Like most of you, when schools extended spring break in March, I was ok; we’d just dust off the bikes and try our best to enjoy the gift of extra time together. But then came April and still no school, along with an official quarantine and stay-at-home orders. That’s when it hit me. Oh heck, my kids are not going back to school this year.
Suddenly I was staring down the barrel of a very long spring and summer, possibly even longer, with unlimited face time with my 5- and 7-year-olds. (Can we all just agree right now that we love our kids, but that it’s human nature to need some separation, even from the ones we love most? Especially the small ones with sticky fingers and one million details about Minecraft.)
Fast forward about a week into the stay-at-home quarantine, and I broke down. I sobbed as I tried to explain to my husband how I felt like I was failing at everything I was supposed to be good at; how it was going to scar my children for life, and how it was all my fault. He calmly asked me where my biggest frustration and sense of failure was, and, without missing a beat, I answered, “THE HOUSE.”
Just a little tidbit about me: If my house is messy, cluttered, or disorganized, I simply cannot function. Part of this is personality, and part is that we live in a modest, 3-bedroom home, so if even just a few things are out of place, everything feels like chaos. It’s probably the most annoying thing about me and the thing I most wish I could change about myself. But there it is…if my physical space is a mess, my mental space is a mess. But I felt that if I could get the house under control, I could get most of the other things to fall into place. I just needed help.
I don’t work outside of the home, so our family of four lives on my husband’s income. He is a good provider, but we still choose to stick to a budget which, before the COVID quarantine, did not include a line item for a cleaning service. I just tried my best to keep the house under control. But do you know when I did all of that housework? When my kids were at school. But with traditional school out of the equation, there was just no keeping up, and it broke me.
So my very reasonable and understanding husband (who doesn’t want to deep clean toilets and showers any more than I do) and I tinkered with the budget, taking a little from here (hair and nail budget? Not doing much of that these days) and a little from there (gas and tolls…it’s not like we’re going anywhere any time soon) and came up with enough to hire a cleaning service to come in every three weeks to help out. And it’s been a game-changer for me. Here’s how hiring a cleaning service has saved my sanity during quarantine:
It Allows Me to Have Grace for Myself
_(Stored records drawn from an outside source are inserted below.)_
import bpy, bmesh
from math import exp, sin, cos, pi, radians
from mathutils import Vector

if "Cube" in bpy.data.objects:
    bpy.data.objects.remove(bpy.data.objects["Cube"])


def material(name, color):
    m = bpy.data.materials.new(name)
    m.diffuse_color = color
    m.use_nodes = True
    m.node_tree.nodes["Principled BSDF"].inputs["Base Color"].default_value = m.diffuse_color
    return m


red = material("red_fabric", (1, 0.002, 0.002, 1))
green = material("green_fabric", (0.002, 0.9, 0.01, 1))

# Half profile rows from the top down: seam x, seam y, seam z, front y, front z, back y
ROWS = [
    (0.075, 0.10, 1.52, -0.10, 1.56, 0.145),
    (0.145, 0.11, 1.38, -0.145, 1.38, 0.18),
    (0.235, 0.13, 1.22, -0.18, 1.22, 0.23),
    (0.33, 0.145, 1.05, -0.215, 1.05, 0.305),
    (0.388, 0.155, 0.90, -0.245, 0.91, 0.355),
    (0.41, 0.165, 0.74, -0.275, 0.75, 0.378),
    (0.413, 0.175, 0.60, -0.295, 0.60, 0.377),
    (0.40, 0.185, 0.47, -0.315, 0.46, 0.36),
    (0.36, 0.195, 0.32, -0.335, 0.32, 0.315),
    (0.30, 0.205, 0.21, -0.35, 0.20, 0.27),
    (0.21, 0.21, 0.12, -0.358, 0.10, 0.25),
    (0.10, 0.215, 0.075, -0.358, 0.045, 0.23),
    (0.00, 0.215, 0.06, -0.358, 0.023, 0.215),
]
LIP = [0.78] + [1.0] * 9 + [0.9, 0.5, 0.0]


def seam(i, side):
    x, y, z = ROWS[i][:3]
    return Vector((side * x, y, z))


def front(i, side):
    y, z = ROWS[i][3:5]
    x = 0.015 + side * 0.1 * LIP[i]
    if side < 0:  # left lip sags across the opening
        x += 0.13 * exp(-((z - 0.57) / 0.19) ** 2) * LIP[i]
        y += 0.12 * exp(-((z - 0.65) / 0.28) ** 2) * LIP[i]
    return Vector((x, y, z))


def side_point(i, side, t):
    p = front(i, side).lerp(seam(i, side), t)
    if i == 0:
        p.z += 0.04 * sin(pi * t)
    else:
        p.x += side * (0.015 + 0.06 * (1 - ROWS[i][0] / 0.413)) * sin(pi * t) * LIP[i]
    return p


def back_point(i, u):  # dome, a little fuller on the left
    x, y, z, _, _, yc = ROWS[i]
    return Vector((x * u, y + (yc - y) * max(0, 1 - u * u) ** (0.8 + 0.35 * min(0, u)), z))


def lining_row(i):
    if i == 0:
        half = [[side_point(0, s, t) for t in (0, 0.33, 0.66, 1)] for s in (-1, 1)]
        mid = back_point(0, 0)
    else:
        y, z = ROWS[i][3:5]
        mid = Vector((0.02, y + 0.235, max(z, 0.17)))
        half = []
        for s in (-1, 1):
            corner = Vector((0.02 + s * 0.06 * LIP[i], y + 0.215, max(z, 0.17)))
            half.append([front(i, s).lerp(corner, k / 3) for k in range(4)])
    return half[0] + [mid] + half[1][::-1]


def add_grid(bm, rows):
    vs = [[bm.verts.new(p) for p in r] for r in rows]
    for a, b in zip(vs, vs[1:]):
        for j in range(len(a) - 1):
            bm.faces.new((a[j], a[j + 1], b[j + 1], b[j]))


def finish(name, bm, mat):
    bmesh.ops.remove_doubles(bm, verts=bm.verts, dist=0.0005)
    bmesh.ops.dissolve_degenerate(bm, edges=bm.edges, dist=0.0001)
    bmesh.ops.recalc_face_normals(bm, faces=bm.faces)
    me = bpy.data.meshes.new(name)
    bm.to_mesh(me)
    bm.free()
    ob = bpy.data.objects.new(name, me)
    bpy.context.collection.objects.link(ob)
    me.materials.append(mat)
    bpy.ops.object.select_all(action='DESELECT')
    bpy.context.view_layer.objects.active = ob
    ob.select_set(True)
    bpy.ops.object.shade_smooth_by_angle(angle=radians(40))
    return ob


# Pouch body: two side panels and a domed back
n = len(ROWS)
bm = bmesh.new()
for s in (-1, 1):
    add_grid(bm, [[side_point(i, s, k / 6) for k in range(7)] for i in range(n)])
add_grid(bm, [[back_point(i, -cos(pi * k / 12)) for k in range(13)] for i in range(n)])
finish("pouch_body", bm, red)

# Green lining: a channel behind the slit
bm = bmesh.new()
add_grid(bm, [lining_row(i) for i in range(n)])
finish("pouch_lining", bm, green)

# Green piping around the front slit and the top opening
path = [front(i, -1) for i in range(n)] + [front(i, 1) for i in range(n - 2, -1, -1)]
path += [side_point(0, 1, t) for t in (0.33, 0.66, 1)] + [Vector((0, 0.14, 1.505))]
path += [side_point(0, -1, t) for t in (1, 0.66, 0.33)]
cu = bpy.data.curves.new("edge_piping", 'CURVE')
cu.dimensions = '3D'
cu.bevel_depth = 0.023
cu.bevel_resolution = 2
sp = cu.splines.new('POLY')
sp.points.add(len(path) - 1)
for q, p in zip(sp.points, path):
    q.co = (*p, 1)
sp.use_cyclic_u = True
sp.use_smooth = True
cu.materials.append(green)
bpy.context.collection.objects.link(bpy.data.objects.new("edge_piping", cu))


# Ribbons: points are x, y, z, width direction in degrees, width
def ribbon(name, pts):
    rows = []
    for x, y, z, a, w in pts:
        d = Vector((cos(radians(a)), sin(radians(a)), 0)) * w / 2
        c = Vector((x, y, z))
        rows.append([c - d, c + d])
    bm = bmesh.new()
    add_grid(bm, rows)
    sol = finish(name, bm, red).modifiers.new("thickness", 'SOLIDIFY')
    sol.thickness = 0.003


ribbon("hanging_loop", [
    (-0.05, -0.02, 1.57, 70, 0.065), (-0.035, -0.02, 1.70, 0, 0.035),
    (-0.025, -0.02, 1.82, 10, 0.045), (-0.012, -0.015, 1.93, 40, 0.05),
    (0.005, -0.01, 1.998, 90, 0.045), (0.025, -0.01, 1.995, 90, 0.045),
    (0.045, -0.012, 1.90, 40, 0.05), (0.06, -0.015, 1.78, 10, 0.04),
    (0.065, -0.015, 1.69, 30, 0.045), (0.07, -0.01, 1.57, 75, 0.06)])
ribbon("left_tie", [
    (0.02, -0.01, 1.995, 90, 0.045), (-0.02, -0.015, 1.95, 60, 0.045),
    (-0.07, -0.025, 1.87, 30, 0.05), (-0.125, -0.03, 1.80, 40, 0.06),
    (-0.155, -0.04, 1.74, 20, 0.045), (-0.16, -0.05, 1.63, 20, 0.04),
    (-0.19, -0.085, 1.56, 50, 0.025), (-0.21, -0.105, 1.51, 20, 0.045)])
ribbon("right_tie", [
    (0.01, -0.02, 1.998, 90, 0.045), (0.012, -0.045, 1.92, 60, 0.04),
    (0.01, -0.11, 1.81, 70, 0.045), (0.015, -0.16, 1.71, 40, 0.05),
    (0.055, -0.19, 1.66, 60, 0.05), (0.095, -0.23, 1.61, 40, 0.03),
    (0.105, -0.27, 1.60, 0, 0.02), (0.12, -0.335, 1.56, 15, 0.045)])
As an Enneagram 1 (for me, that most often means controlling perfectionist), I initially declared that the quarantine wasn’t going to break me. In fact, I would be the best (albeit reluctant) homeschooler with the cleanest and most organized home there ever was. That worked for exactly three days. It turns out that a single person, no matter how motivated, cannot do it all. I realized I just don’t have the same academic effect on my kids as their real teachers do, I can’t bake bread, and I simply cannot clean up the house faster than my family can destroy it. (Yes, I require my kids to do daily chores and to pick up after themselves. But as you may know, sometimes young kids’ version of “helping” is not quite helpful.)
Admitting and accepting that I couldn’t do it all—and that no one person is even capable of wearing all the hats we’re being asked to wear right now—gave me the grace and permission I needed to ask for help instead of trying to power through, impairing my mental health and family relationships in the process.
It Gives Me Something Reliable to Look Forward To
Much like my children, I function best with a reliable schedule and routine. Before we hired a cleaning service, my biggest fear was that entropy would take over and the house would reach a level of disorganization from which we would never recover (I may also watch too much Hoarders). But now, I know that my new best friends will whip my house back into shape exactly every three weeks. I’m no longer distracted by the dust accumulating on the blinds and baseboards because I know help is coming. So while I still do my best to keep things in order, in the meantime, I no longer fear going over the cliff into the Hoarders abyss.
It Makes Me a Nicer Person
You know who’s not a good hang? Me, when I was constantly reminding everyone not to make a mess and don’t allow certain activities for fear of the mess it brings. I won’t say that hiring a cleaning crew has allowed me to be the kind of mom who allows glitter in the house. But knowing they’re coming to save us from ourselves allows me to relax a little in the interim. That means I’m nagging and stressing less; I’m able to be more present with my kids instead of being overly distracted by the never-ending task list that’s on infinite scroll in my head.
While incredibly challenging for everyone, there have been many reality checks and silver linings to come out of this pandemic. For me, the biggest ones have been the lessons in relinquishing control and asking for help when I need it. On the surface, it may seem small or shallow to say having a clean house is the key to my sanity. But learning and applying those lessons in control and humility through outsourcing some of my previously unprecedented wifely and motherly roles has helped improve my mental state in the middle of a very stressful situation. And you better believe I’m already scouring our budget to come up with post-pandemic funds to keep my housework saviors around!